the Wady es-Sumt, enclosed by rounded hills, terraced and covered with olives to the very summit. A brook, swollen by winter rains into a torrent, brawls over a bed of pebbles brought down by it from the rocks above. It is the VALLEY OF ELAH, along which the hosts of the Amorites fled after their defeat at Beth-horon, and where the ruddy stripling from Bethlehem confronted and slew the giant of Gath.” The hills curve round, forming an amphitheatre, in which as ‘the Philistines stood on a mountain on the one side, and Israel stood on a mountain on the other side, and there was a valley between them,' the hostile armies would be able to watch the combat between their chosen champions. Bethlehem is only about ten miles distant, and the young shepherd boy, who rose up early in the morning, and left the sheep with a keeper,' could easily reach the spot in time to see the battle set in array,' and hear the defiant challenge of the Philistine. Shocoh is represented by the village of Shuweikeh Azekah is probably the modern Tell Zakariya; and Gath lies at no great distance on the way down to Ekron. David returning to Bethlehem by the main road, would pass through or near Jerusalem, at that time in the hands of the Jebusites: hence the statement which has caused some perplexity to commentators, that “he took the head of the Philistine and brought it' thither. Leaving the Valley of Elah on the way to Jerusalem the eye is arrested by a white-walled village standing on the slope of the hill, a little way off the road, but visible from it. Travellers going thither from Jerusalem must turn aside as ‘they draw nigh unto it; others ‘who would go farther,' continue along the road, leaving it on the right.

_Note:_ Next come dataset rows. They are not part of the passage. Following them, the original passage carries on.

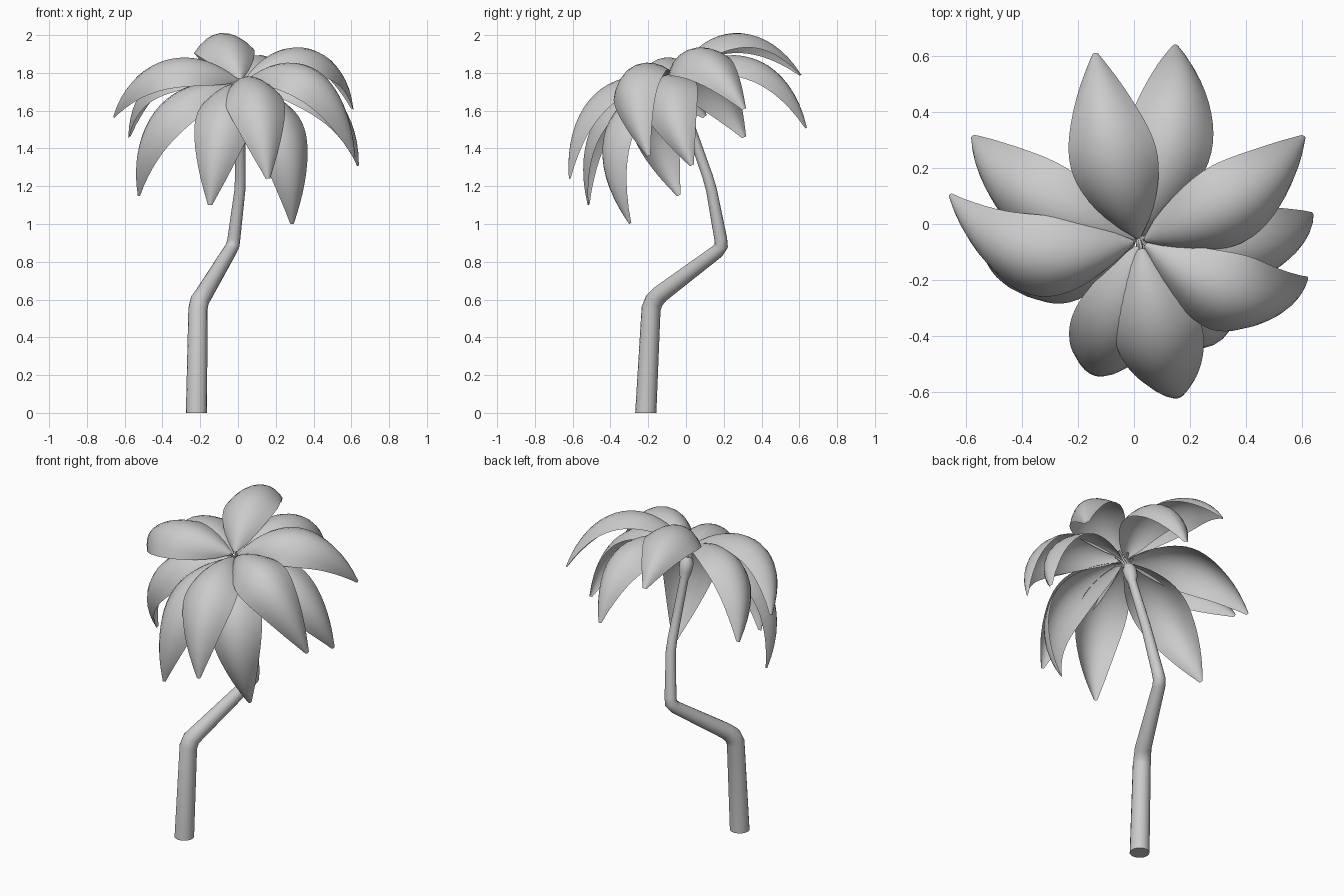
import bpy, math
from mathutils import Vector

if "Cube" in bpy.data.objects:
    bpy.data.objects.remove(bpy.data.objects["Cube"])

CROWN = Vector((0.02, -0.07, 1.765))         # where the leaves spring from
AXIS = Vector((0, -0.4, 0.92)).normalized()  # crown leans forward


def make_object(name, verts, faces, angle=50):
    mesh = bpy.data.meshes.new(name)
    mesh.from_pydata(verts, [], faces)
    mesh.update()
    ob = bpy.data.objects.new(name, mesh)
    bpy.context.collection.objects.link(ob)
    bpy.ops.object.select_all(action='DESELECT')
    bpy.context.view_layer.objects.active = ob
    ob.select_set(True)
    bpy.ops.object.shade_smooth_by_angle(angle=math.radians(angle))
    return ob


def tube(name, points, radii, sides=16):
    """Capped round tube along a polyline."""
    pts = [Vector(p) for p in points]
    verts, faces = [], []
    for i, p in enumerate(pts):
        d = Vector((0, 0, 0))
        if i > 0:
            d += (p - pts[i - 1]).normalized()
        if i < len(pts) - 1:
            d += (pts[i + 1] - p).normalized()
        d.normalize()
        if i == 0 and p.z == 0:
            d = Vector((0, 0, 1))
        ref = Vector((1, 0, 0)) if abs(d.x) < 0.8 else Vector((0, 1, 0))
        u = (ref - d * ref.dot(d)).normalized()
        v = d.cross(u)
        for k in range(sides):
            a = 2 * math.pi * k / sides
            verts.append(p + radii[i] * (u * math.cos(a) + v * math.sin(a)))
    for i in range(len(pts) - 1):
        for k in range(sides):
            a, b = i * sides + k, i * sides + (k + 1) % sides
            faces.append((a, b, b + sides, a + sides))
    faces.append(tuple(reversed(range(sides))))
    faces.append(tuple(range(len(verts) - sides, len(verts))))
    return make_object(name, verts, faces)


def leaf(name, tip, bow=(0, 0, 0), half=0.157, rows=18, cols=8):
    """Arching leaf with a rounded, drooping cross-section."""
    tip = Vector(tip)
    rel = tip - CROWN
    h = rel.dot(AXIS)
    radial = (rel - AXIS * h).normalized()
    low = min(max((-0.26 - h) / 0.31, 0), 1)   # 0 = upper ring, 1 = lower ring
    base = CROWN - AXIS * 0.03 * low + radial * 0.02
    c1 = CROWN + radial * (0.27 + 0.08 * low) + AXIS * (0.22 - 0.12 * low) + Vector(bow)
    c2 = CROWN + radial * (0.59 + 0.06 * low) + AXIS * (0.12 - 0.27 * low) + Vector(bow)

    def point(t):
        s = 1 - t
        return base * s ** 3 + c1 * 3 * t * s * s + c2 * 3 * t * t * s + tip * t ** 3

    verts, faces = [], []
    for i in range(rows + 1):
        t = i / rows
        s = 1 - t
        tan = ((c1 - base) * s * s + (c2 - c1) * 2 * s * t + (tip - c2) * t * t).normalized()
        side = AXIS.cross(radial).normalized()
        side = (side - tan * side.dot(tan)).normalized()
        up = tan.cross(side)
        w = max(half * max(math.sin(math.pi * t ** 0.87), 0) ** 0.72, 0.012)
        for j in range(cols + 1):
            k = 2 * j / cols - 1
            verts.append(point(t) + side * w * k - up * w * 0.6 * k * k)
    n = cols + 1
    for i in range(rows):
        for j in range(cols):
            a = i * n + j
            faces.append((a, a + n, a + n + 1, a + 1))
    make_object(name, verts, faces, 60)
    # short stalk joining the leaf to the trunk
    start = Vector((0.012, -0.035, 1.69)) + radial * 0.015
    tube(name + "_stalk", [start, base - AXIS * 0.02, point(0.04) - AXIS * 0.008],
         [0.009, 0.008, 0.005], 6)


# Crooked trunk with a swollen head
tube("trunk",
     [(-0.22, -0.213, 0), (-0.212, -0.185, 0.55), (-0.203, -0.168, 0.595),
      (-0.18, -0.135, 0.63), (-0.045, 0.165, 0.855), (-0.028, 0.187, 0.885),
      (-0.022, 0.184, 0.92), (0.01, 0.135, 1.18), (0.012, 0.115, 1.25),
      (0.012, 0.0, 1.58), (0.012, -0.01, 1.62), (0.012, -0.025, 1.67),
      (0.012, -0.035, 1.70)],
     [0.056, 0.051, 0.05, 0.047, 0.037, 0.036,
      0.034, 0.029, 0.028, 0.025, 0.037, 0.04, 0.026])

# Upper and lower leaves: tip position, sideways bow of the midrib
leaves = [
    ((-0.14, 0.61, 1.79), (-0.01, 0, 0)), ((0.61, 0.31, 1.61), (0, 0, 0.02)),
    ((0.62, -0.20, 1.36), (0, -0.06, 0.07)), ((0.16, -0.62, 1.24), (0, 0, 0)),
    ((-0.66, 0.10, 1.57), (0, -0.10, -0.02)),
    ((0.15, 0.64, 1.51), (0.03, 0, 0)), ((-0.58, 0.31, 1.46), (0, 0, 0)),
    ((0.64, 0.03, 1.31), (0, 0, 0)), ((0.29, -0.30, 1.00), (0.02, -0.02, 0)),
    ((-0.15, -0.52, 1.10), (0, 0, 0)), ((-0.53, -0.04, 1.15), (0, -0.02, 0)),
]
for i, (tip, bow) in enumerate(leaves):
    leaf(f"leaf_{i + 1}", tip, bow)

It is now called Kulon or Kulönia, and at least a probable conjecture regards it as EMMAUs.' Though there is no direct evidence of the fact, yet it fulfils all the requirements of the narrative, which, as we have seen, the traditional site fails to do. We know from Josephus that there was an Emmaus in this neighbourhood, and that a Roman garrison was stationed there. The modern name of Kulönia may not improbably represent the Colonia, or Roman settlement. Assuming the identification to be correct, we now, for the first time, find ourselves in the actual footsteps of Him whose “name is above every name.’ Tender, sacred, sublime, as are all the associations of the Holy Land, they must yield to thoughts of Him who was David's son and yet his Lord ; who was of the seed of Abraham, and yet could say, ‘Before Abraham was, I am.’ About seven miles, ‘sixty furlongs,’ from Kulönia we reach the summit of a broad plateau. Turning a corner of the road, a huge Russian monastery and church, with several smaller buildings, all new, crude and raw in colour, obstruct the view in front. On the right is a ravine, beyond which a series of barren wind-swept hills stretch to the horizon. Just behind the monastery is a Turkish barrack, and then a line of dim grey venerable walls. There is nothing imposing or impressive in the sight, and yet every traveller halts; even the most frivolous are awed into silence. Not a few gaze with tears upon the scene. It is JERUSALEM | The moment when its sombre turreted walls, minarets, and domes break for the first time upon the eye is one never to be forgotten. The dream, the hope of a lifetime has been fulfilled. The one thought, ‘Our feet shall stand within thy gates, O Jerusalem,' swallows up every other. I was not surprised ; I was not disappointed. The outward features of the landscape were scarcely seen. The present was lost sight of and forgotten in the memories of the past. This * Luke xxiv. 13–35.
1 Sam. vi. 21 ; vii. 1, 2. 1 Chron. xiii. 5. Psalm crxxii. 6. * I Sam. xvii.